WHAT THE TASK ASKS |
Please find every line below that includes "verts" and report how many there are. Nothing else is needed.

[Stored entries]
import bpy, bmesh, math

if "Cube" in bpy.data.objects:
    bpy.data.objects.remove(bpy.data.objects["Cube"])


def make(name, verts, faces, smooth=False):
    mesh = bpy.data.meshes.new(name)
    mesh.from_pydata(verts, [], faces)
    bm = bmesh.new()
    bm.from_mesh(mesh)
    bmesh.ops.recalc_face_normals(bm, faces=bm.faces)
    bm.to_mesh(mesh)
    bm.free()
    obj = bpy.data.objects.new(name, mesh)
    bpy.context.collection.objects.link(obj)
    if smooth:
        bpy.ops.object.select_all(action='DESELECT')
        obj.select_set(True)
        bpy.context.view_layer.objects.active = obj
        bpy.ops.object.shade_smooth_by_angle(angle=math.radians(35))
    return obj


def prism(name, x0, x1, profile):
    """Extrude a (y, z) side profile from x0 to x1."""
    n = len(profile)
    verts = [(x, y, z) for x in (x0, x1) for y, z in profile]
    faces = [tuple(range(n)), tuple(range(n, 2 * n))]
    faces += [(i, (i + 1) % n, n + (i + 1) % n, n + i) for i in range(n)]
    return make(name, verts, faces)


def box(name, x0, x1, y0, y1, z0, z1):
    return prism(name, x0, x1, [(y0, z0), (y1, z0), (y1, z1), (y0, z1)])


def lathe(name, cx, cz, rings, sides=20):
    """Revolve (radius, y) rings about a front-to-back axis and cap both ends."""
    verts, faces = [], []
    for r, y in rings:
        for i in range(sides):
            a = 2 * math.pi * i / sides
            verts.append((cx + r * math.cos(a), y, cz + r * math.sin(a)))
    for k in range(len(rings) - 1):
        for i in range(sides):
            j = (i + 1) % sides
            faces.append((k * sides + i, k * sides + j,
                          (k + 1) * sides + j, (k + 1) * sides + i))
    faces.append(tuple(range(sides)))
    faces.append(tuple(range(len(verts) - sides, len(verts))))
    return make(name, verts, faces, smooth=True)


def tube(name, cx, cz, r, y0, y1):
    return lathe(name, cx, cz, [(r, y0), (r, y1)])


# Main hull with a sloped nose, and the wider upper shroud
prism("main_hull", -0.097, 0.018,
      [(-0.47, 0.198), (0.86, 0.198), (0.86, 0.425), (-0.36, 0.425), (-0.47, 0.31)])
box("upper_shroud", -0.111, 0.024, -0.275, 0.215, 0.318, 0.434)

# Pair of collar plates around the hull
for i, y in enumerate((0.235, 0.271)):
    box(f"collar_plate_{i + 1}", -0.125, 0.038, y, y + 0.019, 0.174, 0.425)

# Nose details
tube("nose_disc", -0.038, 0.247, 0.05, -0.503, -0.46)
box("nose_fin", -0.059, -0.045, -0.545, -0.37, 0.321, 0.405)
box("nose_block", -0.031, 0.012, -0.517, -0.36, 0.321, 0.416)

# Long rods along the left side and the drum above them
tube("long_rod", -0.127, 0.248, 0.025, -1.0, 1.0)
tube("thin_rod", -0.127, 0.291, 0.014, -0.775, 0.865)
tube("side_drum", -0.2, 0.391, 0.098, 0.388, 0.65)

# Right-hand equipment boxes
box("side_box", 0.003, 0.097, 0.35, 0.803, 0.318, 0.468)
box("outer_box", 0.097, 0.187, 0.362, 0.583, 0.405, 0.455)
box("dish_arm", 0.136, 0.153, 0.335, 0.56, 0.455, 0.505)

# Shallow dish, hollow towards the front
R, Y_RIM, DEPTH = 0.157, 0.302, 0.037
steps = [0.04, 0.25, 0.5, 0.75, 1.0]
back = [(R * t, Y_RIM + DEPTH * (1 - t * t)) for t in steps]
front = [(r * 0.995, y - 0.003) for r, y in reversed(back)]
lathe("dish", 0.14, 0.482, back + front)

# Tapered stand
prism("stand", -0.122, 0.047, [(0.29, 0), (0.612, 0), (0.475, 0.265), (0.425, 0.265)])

EXPECTED OUTPUT |
8